“It’s marijuana,” he responded frankly.
I couldn’t believe he was telling the truth. He was 14 years old and wasn’t scared of anything. That day I made a bargain with Michael: “If you promise you won’t do it again, I won’t tell your dad.” To which he responded, “I won’t do it anymore.”
I was 35 years old, a single mom, and didn’t know what I was doing. In hindsight, I should have called his dad right away. I knew it was wrong, but I kept telling myself Michael was just experimenting and it was normal teenage behavior.
The next few years are a bit of a blur to me. There was lying, cheating, stealing, cutting and drug use. I’ll never forget the day Michael told me he didn’t want to live anymore. He was 15 years old. We were sitting on my bed and tears streamed down my face. I told him we would get him help, and I didn’t know what it was like living in his body.
That evening, I called his dad and told him I was afraid Michael was going to do something to hurt himself. A week later, following a confrontation with Michael at his dad’s house, we were driving home and again he told me he wanted to kill himself because he knew he let his father and me down.

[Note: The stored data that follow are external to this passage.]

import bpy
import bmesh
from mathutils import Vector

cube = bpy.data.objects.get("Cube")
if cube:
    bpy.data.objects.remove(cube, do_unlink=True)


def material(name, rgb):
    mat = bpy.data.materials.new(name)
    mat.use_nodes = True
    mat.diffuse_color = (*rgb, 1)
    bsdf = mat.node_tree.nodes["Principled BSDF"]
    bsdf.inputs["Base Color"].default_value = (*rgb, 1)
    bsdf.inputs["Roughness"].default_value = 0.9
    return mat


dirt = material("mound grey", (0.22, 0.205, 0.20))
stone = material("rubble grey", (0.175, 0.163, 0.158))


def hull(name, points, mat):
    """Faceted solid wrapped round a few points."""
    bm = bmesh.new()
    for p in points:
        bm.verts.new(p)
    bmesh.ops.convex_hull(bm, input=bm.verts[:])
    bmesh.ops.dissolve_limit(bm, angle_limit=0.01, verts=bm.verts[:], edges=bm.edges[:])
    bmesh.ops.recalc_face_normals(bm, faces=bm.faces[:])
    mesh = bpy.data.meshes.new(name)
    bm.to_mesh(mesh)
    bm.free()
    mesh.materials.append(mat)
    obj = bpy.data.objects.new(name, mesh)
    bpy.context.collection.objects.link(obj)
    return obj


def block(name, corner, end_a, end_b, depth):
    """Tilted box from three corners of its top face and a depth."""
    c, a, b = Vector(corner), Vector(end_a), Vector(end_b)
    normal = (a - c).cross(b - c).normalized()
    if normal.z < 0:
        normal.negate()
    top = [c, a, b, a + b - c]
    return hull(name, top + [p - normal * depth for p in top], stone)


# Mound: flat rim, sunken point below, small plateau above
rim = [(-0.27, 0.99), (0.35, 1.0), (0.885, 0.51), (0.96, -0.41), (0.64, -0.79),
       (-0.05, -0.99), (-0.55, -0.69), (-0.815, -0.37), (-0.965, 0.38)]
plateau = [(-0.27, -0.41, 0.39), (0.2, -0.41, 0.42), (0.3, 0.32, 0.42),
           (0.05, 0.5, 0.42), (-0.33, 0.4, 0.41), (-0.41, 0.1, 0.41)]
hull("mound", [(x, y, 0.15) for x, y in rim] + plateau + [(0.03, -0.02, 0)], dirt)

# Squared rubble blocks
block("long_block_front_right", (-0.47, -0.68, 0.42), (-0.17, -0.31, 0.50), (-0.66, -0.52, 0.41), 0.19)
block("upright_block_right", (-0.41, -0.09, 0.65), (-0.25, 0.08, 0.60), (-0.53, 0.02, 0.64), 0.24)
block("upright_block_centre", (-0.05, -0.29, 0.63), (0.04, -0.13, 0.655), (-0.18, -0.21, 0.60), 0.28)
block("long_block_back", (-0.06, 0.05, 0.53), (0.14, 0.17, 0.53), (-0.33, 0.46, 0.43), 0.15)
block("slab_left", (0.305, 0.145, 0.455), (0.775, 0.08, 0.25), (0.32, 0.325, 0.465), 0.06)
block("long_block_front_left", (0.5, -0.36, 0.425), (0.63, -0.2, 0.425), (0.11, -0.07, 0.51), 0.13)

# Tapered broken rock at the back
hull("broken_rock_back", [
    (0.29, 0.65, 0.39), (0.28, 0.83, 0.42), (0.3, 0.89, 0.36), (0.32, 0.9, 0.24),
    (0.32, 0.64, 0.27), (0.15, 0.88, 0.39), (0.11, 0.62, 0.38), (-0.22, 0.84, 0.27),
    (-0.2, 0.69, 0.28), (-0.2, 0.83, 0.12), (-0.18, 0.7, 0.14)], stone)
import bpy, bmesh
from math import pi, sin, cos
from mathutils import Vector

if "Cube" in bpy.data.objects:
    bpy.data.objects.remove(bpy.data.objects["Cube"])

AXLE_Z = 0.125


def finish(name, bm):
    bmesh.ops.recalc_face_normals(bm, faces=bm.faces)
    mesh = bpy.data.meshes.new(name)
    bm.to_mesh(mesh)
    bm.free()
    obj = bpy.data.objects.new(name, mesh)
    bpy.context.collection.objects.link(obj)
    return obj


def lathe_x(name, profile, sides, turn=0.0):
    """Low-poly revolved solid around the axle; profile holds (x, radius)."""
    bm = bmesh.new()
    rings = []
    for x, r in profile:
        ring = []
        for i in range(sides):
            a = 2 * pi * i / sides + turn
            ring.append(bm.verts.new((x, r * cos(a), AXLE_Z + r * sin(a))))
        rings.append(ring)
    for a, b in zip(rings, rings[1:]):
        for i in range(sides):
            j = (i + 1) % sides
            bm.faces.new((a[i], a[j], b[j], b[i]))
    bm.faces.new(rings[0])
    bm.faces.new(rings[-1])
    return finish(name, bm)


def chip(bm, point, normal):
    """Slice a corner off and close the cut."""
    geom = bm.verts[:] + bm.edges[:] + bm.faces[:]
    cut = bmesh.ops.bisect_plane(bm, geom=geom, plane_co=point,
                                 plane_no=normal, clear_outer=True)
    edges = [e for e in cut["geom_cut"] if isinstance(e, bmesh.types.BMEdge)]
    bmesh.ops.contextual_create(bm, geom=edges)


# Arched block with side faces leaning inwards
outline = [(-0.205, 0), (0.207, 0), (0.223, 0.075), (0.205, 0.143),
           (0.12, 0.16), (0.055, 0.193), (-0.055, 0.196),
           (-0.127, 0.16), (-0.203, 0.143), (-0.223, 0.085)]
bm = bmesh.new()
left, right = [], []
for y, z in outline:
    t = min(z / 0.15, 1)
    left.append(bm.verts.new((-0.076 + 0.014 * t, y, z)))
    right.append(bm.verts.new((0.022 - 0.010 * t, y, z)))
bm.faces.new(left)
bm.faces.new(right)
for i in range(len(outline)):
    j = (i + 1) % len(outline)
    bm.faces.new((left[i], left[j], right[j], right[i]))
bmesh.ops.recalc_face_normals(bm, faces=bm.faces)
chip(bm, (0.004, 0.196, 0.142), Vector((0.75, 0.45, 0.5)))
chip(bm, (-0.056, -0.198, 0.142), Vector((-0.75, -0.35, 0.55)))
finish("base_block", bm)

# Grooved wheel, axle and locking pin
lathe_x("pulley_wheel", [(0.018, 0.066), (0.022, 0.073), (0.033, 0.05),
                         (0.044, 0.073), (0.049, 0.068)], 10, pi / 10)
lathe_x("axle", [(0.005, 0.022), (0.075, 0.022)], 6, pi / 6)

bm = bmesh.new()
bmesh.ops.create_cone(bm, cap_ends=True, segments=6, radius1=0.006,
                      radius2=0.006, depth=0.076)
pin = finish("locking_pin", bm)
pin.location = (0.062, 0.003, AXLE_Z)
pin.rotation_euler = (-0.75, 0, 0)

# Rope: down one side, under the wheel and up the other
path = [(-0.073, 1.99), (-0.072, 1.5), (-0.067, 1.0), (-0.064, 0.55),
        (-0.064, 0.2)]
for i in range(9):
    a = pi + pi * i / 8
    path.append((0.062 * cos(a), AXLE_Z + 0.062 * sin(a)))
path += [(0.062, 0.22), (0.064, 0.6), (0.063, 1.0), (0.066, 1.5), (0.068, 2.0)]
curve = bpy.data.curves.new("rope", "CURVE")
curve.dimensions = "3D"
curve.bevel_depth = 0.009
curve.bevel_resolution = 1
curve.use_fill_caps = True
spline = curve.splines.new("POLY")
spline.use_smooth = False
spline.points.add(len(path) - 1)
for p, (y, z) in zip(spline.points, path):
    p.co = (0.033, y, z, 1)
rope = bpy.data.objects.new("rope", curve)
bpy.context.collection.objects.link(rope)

I immediately pulled the car over and saw the pain in my son’s eyes. We sat in the parking lot of a local pizza place and he cried and I promised him everything would be okay. I have found in my years as a mother that blind faith is better than no faith. I didn’t know for sure everything was going to be okay, and I was scared as hell, but I leaned in and I said it anyway. I clung to those words for the next two years.
A week later, we admitted Michael to an inpatient facility. He was there for a week, and we visited every other day. He was completely withdrawn. However, I truly believe that move saved his life. I learned something about our healthcare system during this time: We do not have the appropriate resources needed to help teens fight drug addiction and depression. Most of the doctors wanted to prescribe medication to fight his depression that was caused by addiction, which itself was caused by self-medicating for ADD and depression initially. It’s a vicious cycle.
We were lucky enough to find two psychologists who were dedicated to treating our son and officially diagnose him with ADD. They were instrumental in helping us realize Michael needed a combination of medication and talk therapy to work through the problems he was facing.
Following his hospitalization, in the spring of his sophomore year, Michael went to live with his father and attend a new school. That was the hardest, yet best decision of my life. That kid was my world, but I knew I could no longer provide for him the way his father could. I felt like a failure, but I also knew he needed to be with his dad.
It was during this time that I started the shoebox. It contained encouraging notes in it dedicated to Michael. His sister and I would write, “We love you and miss you. You are strong. You got this.” It was therapeutic for us, too, as we were grieving not having him around.
Flash forward to 2020. My son is the most level-headed young man you’ll ever meet. Sure, he still has his battles and is far from perfect, just like anyone. But he is strong and he is a fighter. He’s 22 years old now, and living with his girlfriend.
We don’t talk a lot about those high school years anymore; these days, we’re focused on the future. Every time I run across that shoebox, I read the notes to remind myself life isn’t meant to be easy. Sometimes when you’re going through a difficult time, it’s hard to think about the future. But if you ask for help and stay the course, there is hope. My son is a shining example of that.